---------- Data extract ----------
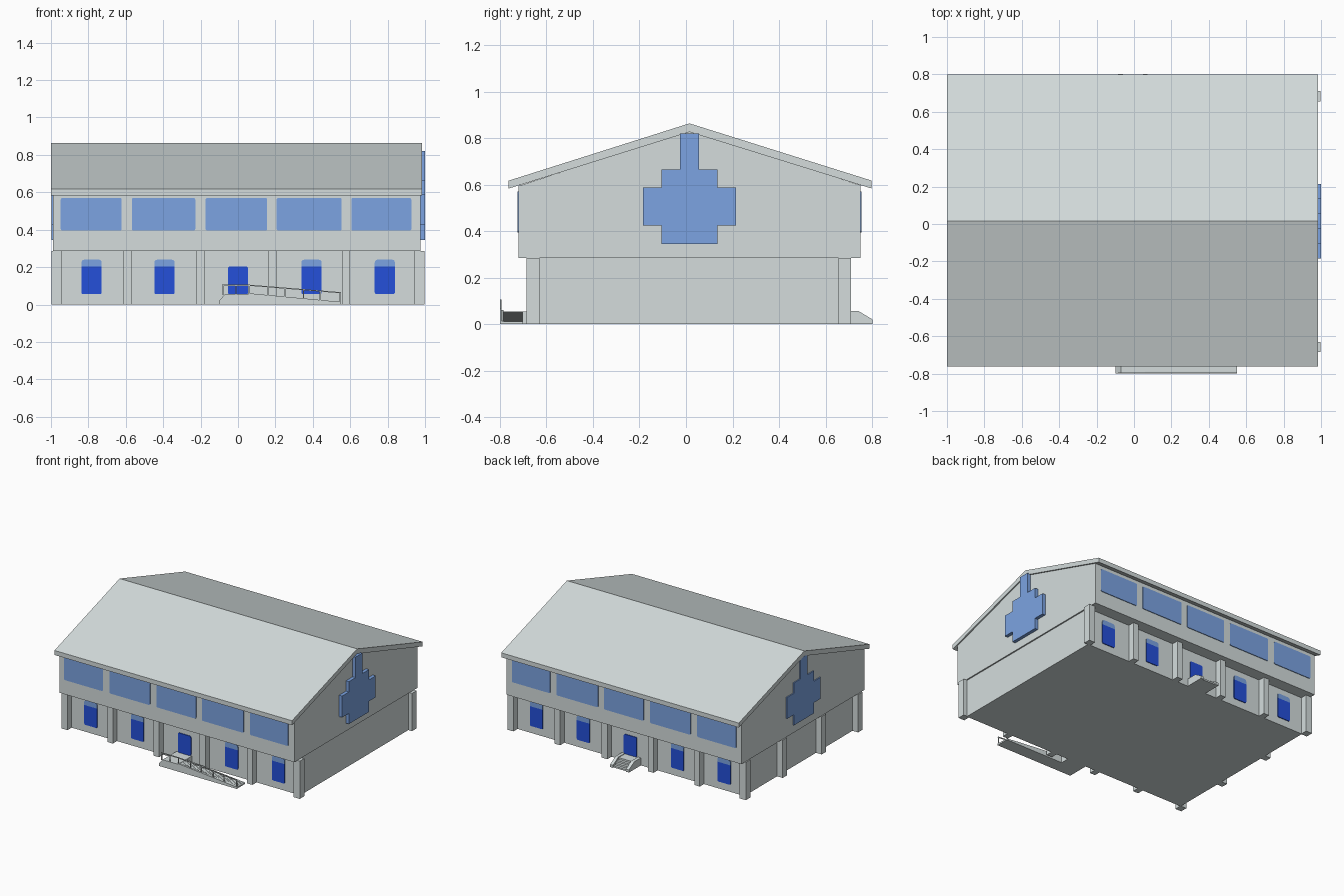
import bpy, bmesh, math

if "Cube" in bpy.data.objects:
    bpy.data.objects.remove(bpy.data.objects["Cube"])


def material(name, rgb):
    m = bpy.data.materials.new(name)
    m.diffuse_color = (*rgb, 1)
    m.use_nodes = True
    m.node_tree.nodes["Principled BSDF"].inputs["Base Color"].default_value = m.diffuse_color
    return m


GREY = material("pale grey", (0.66, 0.72, 0.72))
SKY = material("light blue glass", (0.20, 0.37, 0.76))
BLUE = material("deep blue", (0.018, 0.08, 0.70))


def prism(name, pts, axis, a, b, mat):
    """Extrude a 2D profile: axis X takes (y, z) points, axis Y takes (x, z)."""
    bm = bmesh.new()

    def put(p, d):
        return bm.verts.new((d, *p) if axis == 'X' else (p[0], d, p[1]))
    lo = [put(p, a) for p in pts]
    hi = [put(p, b) for p in pts]
    bm.faces.new(lo)
    bm.faces.new(hi[::-1])
    n = len(pts)
    for i in range(n):
        j = (i + 1) % n
        bm.faces.new((lo[i], hi[i], hi[j], lo[j]))
    bmesh.ops.recalc_face_normals(bm, faces=bm.faces)
    me = bpy.data.meshes.new(name)
    bm.to_mesh(me)
    bm.free()
    me.materials.append(mat)
    ob = bpy.data.objects.new(name, me)
    bpy.context.collection.objects.link(ob)
    return ob


def box(name, x0, x1, y0, y1, z0, z1, mat=GREY):
    return prism(name, [(x0, z0), (x1, z0), (x1, z1), (x0, z1)], 'Y', y0, y1, mat)


def rounded(x0, x1, z0, z1, bottom, top):
    """Rectangle outline with separate bottom and top corner radii."""
    pts = []
    for cx, cz, sx, sz, r, start in ((x1, z1, -1, -1, top, 0), (x0, z1, 1, -1, top, 90),
                                     (x0, z0, 1, 1, bottom, 180), (x1, z0, -1, 1, bottom, 270)):
        if r == 0:
            pts.append((cx, cz))
            continue
        for k in range(4):
            t = math.radians(start + 30 * k)
            pts.append((cx + sx * r + r * math.cos(t), cz + sz * r + r * math.sin(t)))
    return pts


# Main volumes
box("lower_storey", -0.95, 0.965, -0.635, 0.66, 0, 0.285)
prism("upper_storey", [(-0.72, 0.285), (0.75, 0.285), (0.75, 0.597), (0.015, 0.832), (-0.72, 0.594)],
      'X', -0.988, 0.975, GREY)
prism("roof", [(-0.762, 0.583), (0.015, 0.826), (0.798, 0.583), (0.798, 0.617), (0.015, 0.863),
               (-0.762, 0.617)], 'X', -1.0, 0.985, GREY)

# Columns along front and back, and along the left end
for side, y0, y1 in (("front", -0.685, -0.63), ("back", 0.655, 0.71)):
    for x0, x1 in ((-0.997, -0.945), (-0.612, -0.567), (-0.225, -0.18),
                   (0.16, 0.207), (0.555, 0.6), (0.945, 0.996)):
        box(side + "_column", x0, x1, y0, y1, 0, 0.285)
for y in (-0.22, 0.245):
    box("left_column", -0.997, -0.945, y - 0.025, y + 0.025, 0, 0.285)

# Windows and doors on both long sides
for side, up, low, s in (("front", -0.72, -0.635, -1), ("back", 0.75, 0.66, 1)):
    for x0, x1 in ((-0.948, -0.622), (-0.568, -0.228), (-0.174, 0.156), (0.206, 0.554), (0.606, 0.927)):
        prism(side + "_upper_window", rounded(x0, x1, 0.395, 0.57, 0.01, 0.01), 'Y', up, up + s * 0.005, SKY)
    for x in (-0.783, -0.393, 0, 0.393, 0.785):
        prism(side + "_door", rounded(x - 0.054, x + 0.054, 0.055, 0.203, 0.01, 0.01 if x == 0 else 0),
              'Y', low, low + s * 0.006, BLUE)
        if x:
            prism(side + "_door_light", rounded(x - 0.054, x + 0.054, 0.203, 0.24, 0, 0.015),
                  'Y', low, low + s * 0.006, SKY)

# Stepped gable windows on both ends
half = [(0.12, 0.345), (0.12, 0.425), (0.2, 0.425), (0.2, 0.587), (0.12, 0.587), (0.12, 0.665),
        (0.04, 0.665), (0.04, 0.82)]
gable = [(0.015 + y, z) for y, z in half] + [(0.015 - y, z) for y, z in reversed(half)]
prism("right_gable_window", gable, 'X', 0.991, 1.0, SKY)
prism("right_gable_backing", gable, 'X', 0.974, 0.991, SKY)
prism("left_gable_window", gable, 'X', -0.996, -0.987, SKY)

# Front landing, ribbed ramp and outer kerb
prism("front_landing", [(-0.1, 0), (0.06, 0), (0.06, 0.055), (-0.07, 0.055), (-0.1, 0.02)],
      'Y', -0.8, -0.63, GREY)
ribs, x0, x1 = 36, 0.06, 0.55
steps = [(x0, 0)]
for i in range(ribs):
    z = 0.053 - 0.043 * i / ribs
    steps += [(x0 + (x1 - x0) * i / ribs, z), (x0 + (x1 - x0) * (i + 1) / ribs, z)]
steps.append((x1, 0))
prism("front_ramp", steps, 'Y', -0.785, -0.70, GREY)
prism("ramp_kerb", [(x0, 0), (x1, 0), (x1, 0.014), (x0, 0.06)], 'Y', -0.8, -0.785, GREY)

# Handrail: level over the landing, sloping down the ramp
prism("handrail", [(-0.085, 0.1), (0.06, 0.1), (0.55, 0.06), (0.55, 0.066), (0.06, 0.106), (-0.085, 0.106)],
      'Y', -0.799, -0.793, GREY)
for x in (-0.08, -0.01, 0.06, 0.16, 0.25, 0.35, 0.44, 0.546):
    t = max(0, (x - 0.06) / 0.49)
    box("rail_post", x - 0.003, x + 0.003, -0.799, -0.793, 0.05 - 0.045 * t, 0.102 - 0.04 * t)

# Back steps between sloping side walls
prism("back_steps", [(0.65, 0), (0.795, 0), (0.795, 0.012), (0.775, 0.012), (0.775, 0.026), (0.755, 0.026),
                     (0.755, 0.039), (0.735, 0.039), (0.735, 0.052), (0.65, 0.052)],
      'X', -0.062, 0.05, GREY)
for a, b in ((-0.085, -0.06), (0.048, 0.072)):
    prism("back_step_wall", [(0.65, 0), (0.802, 0), (0.802, 0.02), (0.74, 0.057), (0.65, 0.057)],
          'X', a, b, GREY)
----------
▸ **Aim of the exercise**:
What you return should be the full listing, unchanged, minus the pictures.

▸ **Solution to the exercise**:
import bpy, bmesh, math

if "Cube" in bpy.data.objects:
    bpy.data.objects.remove(bpy.data.objects["Cube"])


def material(name, rgb):
    m = bpy.data.materials.new(name)
    m.diffuse_color = (*rgb, 1)
    m.use_nodes = True
    m.node_tree.nodes["Principled BSDF"].inputs["Base Color"].default_value = m.diffuse_color
    return m


GREY = material("pale grey", (0.66, 0.72, 0.72))
SKY = material("light blue glass", (0.20, 0.37, 0.76))
BLUE = material("deep blue", (0.018, 0.08, 0.70))


def prism(name, pts, axis, a, b, mat):
    """Extrude a 2D profile: axis X takes (y, z) points, axis Y takes (x, z)."""
    bm = bmesh.new()

    def put(p, d):
        return bm.verts.new((d, *p) if axis == 'X' else (p[0], d, p[1]))
    lo = [put(p, a) for p in pts]
    hi = [put(p, b) for p in pts]
    bm.faces.new(lo)
    bm.faces.new(hi[::-1])
    n = len(pts)
    for i in range(n):
        j = (i + 1) % n
        bm.faces.new((lo[i], hi[i], hi[j], lo[j]))
    bmesh.ops.recalc_face_normals(bm, faces=bm.faces)
    me = bpy.data.meshes.new(name)
    bm.to_mesh(me)
    bm.free()
    me.materials.append(mat)
    ob = bpy.data.objects.new(name, me)
    bpy.context.collection.objects.link(ob)
    return ob


def box(name, x0, x1, y0, y1, z0, z1, mat=GREY):
    return prism(name, [(x0, z0), (x1, z0), (x1, z1), (x0, z1)], 'Y', y0, y1, mat)


def rounded(x0, x1, z0, z1, bottom, top):
    """Rectangle outline with separate bottom and top corner radii."""
    pts = []
    for cx, cz, sx, sz, r, start in ((x1, z1, -1, -1, top, 0), (x0, z1, 1, -1, top, 90),
                                     (x0, z0, 1, 1, bottom, 180), (x1, z0, -1, 1, bottom, 270)):
        if r == 0:
            pts.append((cx, cz))
            continue
        for k in range(4):
            t = math.radians(start + 30 * k)
            pts.append((cx + sx * r + r * math.cos(t), cz + sz * r + r * math.sin(t)))
    return pts


# Main volumes
box("lower_storey", -0.95, 0.965, -0.635, 0.66, 0, 0.285)
prism("upper_storey", [(-0.72, 0.285), (0.75, 0.285), (0.75, 0.597), (0.015, 0.832), (-0.72, 0.594)],
      'X', -0.988, 0.975, GREY)
prism("roof", [(-0.762, 0.583), (0.015, 0.826), (0.798, 0.583), (0.798, 0.617), (0.015, 0.863),
               (-0.762, 0.617)], 'X', -1.0, 0.985, GREY)

# Columns along front and back, and along the left end
for side, y0, y1 in (("front", -0.685, -0.63), ("back", 0.655, 0.71)):
    for x0, x1 in ((-0.997, -0.945), (-0.612, -0.567), (-0.225, -0.18),
                   (0.16, 0.207), (0.555, 0.6), (0.945, 0.996)):
        box(side + "_column", x0, x1, y0, y1, 0, 0.285)
for y in (-0.22, 0.245):
    box("left_column", -0.997, -0.945, y - 0.025, y + 0.025, 0, 0.285)

# Windows and doors on both long sides
for side, up, low, s in (("front", -0.72, -0.635, -1), ("back", 0.75, 0.66, 1)):
    for x0, x1 in ((-0.948, -0.622), (-0.568, -0.228), (-0.174, 0.156), (0.206, 0.554), (0.606, 0.927)):
        prism(side + "_upper_window", rounded(x0, x1, 0.395, 0.57, 0.01, 0.01), 'Y', up, up + s * 0.005, SKY)
    for x in (-0.783, -0.393, 0, 0.393, 0.785):
        prism(side + "_door", rounded(x - 0.054, x + 0.054, 0.055, 0.203, 0.01, 0.01 if x == 0 else 0),
              'Y', low, low + s * 0.006, BLUE)
        if x:
            prism(side + "_door_light", rounded(x - 0.054, x + 0.054, 0.203, 0.24, 0, 0.015),
                  'Y', low, low + s * 0.006, SKY)

# Stepped gable windows on both ends
half = [(0.12, 0.345), (0.12, 0.425), (0.2, 0.425), (0.2, 0.587), (0.12, 0.587), (0.12, 0.665),
        (0.04, 0.665), (0.04, 0.82)]
gable = [(0.015 + y, z) for y, z in half] + [(0.015 - y, z) for y, z in reversed(half)]
prism("right_gable_window", gable, 'X', 0.991, 1.0, SKY)
prism("right_gable_backing", gable, 'X', 0.974, 0.991, SKY)
prism("left_gable_window", gable, 'X', -0.996, -0.987, SKY)

# Front landing, ribbed ramp and outer kerb
prism("front_landing", [(-0.1, 0), (0.06, 0), (0.06, 0.055), (-0.07, 0.055), (-0.1, 0.02)],
      'Y', -0.8, -0.63, GREY)
ribs, x0, x1 = 36, 0.06, 0.55
steps = [(x0, 0)]
for i in range(ribs):
    z = 0.053 - 0.043 * i / ribs
    steps += [(x0 + (x1 - x0) * i / ribs, z), (x0 + (x1 - x0) * (i + 1) / ribs, z)]
steps.append((x1, 0))
prism("front_ramp", steps, 'Y', -0.785, -0.70, GREY)
prism("ramp_kerb", [(x0, 0), (x1, 0), (x1, 0.014), (x0, 0.06)], 'Y', -0.8, -0.785, GREY)

# Handrail: level over the landing, sloping down the ramp
prism("handrail", [(-0.085, 0.1), (0.06, 0.1), (0.55, 0.06), (0.55, 0.066), (0.06, 0.106), (-0.085, 0.106)],
      'Y', -0.799, -0.793, GREY)
for x in (-0.08, -0.01, 0.06, 0.16, 0.25, 0.35, 0.44, 0.546):
    t = max(0, (x - 0.06) / 0.49)
    box("rail_post", x - 0.003, x + 0.003, -0.799, -0.793, 0.05 - 0.045 * t, 0.102 - 0.04 * t)

# Back steps between sloping side walls
prism("back_steps", [(0.65, 0), (0.795, 0), (0.795, 0.012), (0.775, 0.012), (0.775, 0.026), (0.755, 0.026),
                     (0.755, 0.039), (0.735, 0.039), (0.735, 0.052), (0.65, 0.052)],
      'X', -0.062, 0.05, GREY)
for a, b in ((-0.085, -0.06), (0.048, 0.072)):
    prism("back_step_wall", [(0.65, 0), (0.802, 0), (0.802, 0.02), (0.74, 0.057), (0.65, 0.057)],
          'X', a, b, GREY)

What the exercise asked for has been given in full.